Located on the bank of River Seep, the fort at the Sheopur District of Madhya Pradesh embodies the changing architectural styles patronized by various rulers who reigned from the sixteenth to twentieth centuries.

While some references date the complex to eleventh century, others suggest its foundation in the sixteenth century by the Gaur Rajputs. The fort was an object of conquest for several rulers, such as the Rajput rulers Hamir Dev of Ranthambore and Rana Kumbha of Mewar, Allauddin Khilji and Sher Shah Suri; it also became a part of the Malwa Sultanate for a brief period. In 1567, the fort was surrendered to the Mughal Empire and in eighteenth century, at the height of Maratha power, it was in the hands of Gaur Rajputs from Bengal. Later, the Scindias occupied the fort until independence, when it was taken over by the State Archaeology, Madhya Pradesh.

The varied architectural styles demonstrate the different sensibilities and styles of various rulers. While the charbagh (Persian-style garden layout) opposite the Narsingh Mahal illustrates the regional adaptation of Mughal landscape, the jharokhas (overhanging enclosed balcony) and bangaldaar roofs (typical of Bengali houses) at Gujari Mahal reflect Rajput architecture. Diwan-e-Aam and Durbar Hall, through the intricate lattice work on the jharokhas, reveal the architectural flavor of the Scindias of Gwalior. Darbar Hall currently houses a museum showcasing the rich culture and lifestyle of the Sahariya community, a primitive tribe of the region.

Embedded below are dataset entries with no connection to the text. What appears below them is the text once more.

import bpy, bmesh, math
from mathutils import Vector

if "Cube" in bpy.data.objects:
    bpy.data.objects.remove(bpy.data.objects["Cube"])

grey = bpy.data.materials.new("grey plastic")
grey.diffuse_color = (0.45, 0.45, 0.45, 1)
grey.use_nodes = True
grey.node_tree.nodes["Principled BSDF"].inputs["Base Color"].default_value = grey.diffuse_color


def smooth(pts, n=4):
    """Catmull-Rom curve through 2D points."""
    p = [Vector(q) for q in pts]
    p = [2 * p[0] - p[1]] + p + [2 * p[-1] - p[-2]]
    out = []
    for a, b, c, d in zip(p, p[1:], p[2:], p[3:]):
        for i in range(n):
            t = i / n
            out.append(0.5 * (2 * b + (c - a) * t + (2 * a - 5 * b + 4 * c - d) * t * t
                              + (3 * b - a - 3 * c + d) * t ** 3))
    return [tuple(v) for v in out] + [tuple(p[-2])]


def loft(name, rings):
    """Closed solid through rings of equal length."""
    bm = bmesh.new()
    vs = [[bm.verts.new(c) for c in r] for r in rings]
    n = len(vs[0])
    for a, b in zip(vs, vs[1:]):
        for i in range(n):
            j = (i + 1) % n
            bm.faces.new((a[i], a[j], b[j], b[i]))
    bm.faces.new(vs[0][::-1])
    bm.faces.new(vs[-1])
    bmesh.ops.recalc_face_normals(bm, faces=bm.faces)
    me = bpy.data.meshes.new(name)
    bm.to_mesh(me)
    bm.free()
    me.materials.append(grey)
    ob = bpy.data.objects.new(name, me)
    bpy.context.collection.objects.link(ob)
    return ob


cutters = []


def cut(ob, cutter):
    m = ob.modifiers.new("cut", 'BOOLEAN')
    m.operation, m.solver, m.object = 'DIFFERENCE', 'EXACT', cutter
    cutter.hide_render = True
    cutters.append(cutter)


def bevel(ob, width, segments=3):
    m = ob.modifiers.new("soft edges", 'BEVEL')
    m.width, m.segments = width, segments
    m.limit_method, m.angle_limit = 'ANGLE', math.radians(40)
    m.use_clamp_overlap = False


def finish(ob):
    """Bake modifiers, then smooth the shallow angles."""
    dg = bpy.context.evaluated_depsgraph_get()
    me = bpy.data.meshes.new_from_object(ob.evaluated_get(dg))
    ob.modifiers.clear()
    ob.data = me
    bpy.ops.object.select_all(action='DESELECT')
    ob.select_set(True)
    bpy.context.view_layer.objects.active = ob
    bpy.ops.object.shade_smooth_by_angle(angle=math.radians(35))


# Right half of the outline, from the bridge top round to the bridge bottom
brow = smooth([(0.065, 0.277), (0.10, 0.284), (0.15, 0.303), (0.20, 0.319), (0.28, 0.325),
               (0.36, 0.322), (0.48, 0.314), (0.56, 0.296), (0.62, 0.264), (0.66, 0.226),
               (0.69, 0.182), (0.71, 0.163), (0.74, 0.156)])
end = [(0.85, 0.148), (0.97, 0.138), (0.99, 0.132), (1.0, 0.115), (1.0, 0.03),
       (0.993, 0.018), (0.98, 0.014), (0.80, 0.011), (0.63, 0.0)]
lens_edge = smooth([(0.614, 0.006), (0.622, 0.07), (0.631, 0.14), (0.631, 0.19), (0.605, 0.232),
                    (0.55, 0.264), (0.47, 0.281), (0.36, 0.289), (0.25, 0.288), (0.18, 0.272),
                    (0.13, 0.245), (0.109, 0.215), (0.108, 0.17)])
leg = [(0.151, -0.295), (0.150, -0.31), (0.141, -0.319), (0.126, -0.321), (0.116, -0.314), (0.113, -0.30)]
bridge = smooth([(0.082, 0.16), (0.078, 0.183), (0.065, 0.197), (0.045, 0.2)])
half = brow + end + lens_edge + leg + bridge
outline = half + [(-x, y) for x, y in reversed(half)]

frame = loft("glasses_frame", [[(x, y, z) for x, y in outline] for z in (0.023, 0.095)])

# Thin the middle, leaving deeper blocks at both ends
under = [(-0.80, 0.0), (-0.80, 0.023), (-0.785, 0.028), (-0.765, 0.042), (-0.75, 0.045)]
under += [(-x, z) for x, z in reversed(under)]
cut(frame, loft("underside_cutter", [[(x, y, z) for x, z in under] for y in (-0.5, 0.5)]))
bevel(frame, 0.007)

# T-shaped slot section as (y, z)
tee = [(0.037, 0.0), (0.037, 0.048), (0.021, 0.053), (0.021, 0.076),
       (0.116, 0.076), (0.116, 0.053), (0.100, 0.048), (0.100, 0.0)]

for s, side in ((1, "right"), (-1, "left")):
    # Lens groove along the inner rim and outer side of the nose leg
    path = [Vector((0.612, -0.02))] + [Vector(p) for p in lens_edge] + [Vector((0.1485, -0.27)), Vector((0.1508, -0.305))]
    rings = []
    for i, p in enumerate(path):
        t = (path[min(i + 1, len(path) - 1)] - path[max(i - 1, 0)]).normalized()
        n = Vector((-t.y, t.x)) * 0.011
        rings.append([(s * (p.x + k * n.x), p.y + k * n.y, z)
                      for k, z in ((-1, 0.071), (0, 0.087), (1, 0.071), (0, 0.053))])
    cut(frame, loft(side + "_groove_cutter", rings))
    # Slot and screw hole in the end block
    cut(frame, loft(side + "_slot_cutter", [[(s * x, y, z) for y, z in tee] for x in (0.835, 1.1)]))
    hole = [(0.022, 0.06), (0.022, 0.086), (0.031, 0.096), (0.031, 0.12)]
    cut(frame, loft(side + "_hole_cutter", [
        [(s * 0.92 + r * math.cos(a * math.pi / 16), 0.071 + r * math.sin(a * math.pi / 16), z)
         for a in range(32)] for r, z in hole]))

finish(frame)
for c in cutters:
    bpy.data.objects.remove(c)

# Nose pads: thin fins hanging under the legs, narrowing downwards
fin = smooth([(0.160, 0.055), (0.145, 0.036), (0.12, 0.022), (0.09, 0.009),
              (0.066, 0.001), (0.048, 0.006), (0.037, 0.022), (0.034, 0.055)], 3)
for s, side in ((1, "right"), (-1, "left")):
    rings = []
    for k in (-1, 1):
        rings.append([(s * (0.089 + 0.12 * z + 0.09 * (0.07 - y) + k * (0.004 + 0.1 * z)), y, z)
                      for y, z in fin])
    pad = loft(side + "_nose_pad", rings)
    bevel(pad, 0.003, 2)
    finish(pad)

The fort, located on a mound, faces a serious threat with many areas of the fortification showing structural cracks. Ad-hoc growth of settlements can be observed around the fortification. To protect the fort and its cultural significance from any further deterioration some conservation and management guidelines need to be devised in consultation with the community and the local authorities.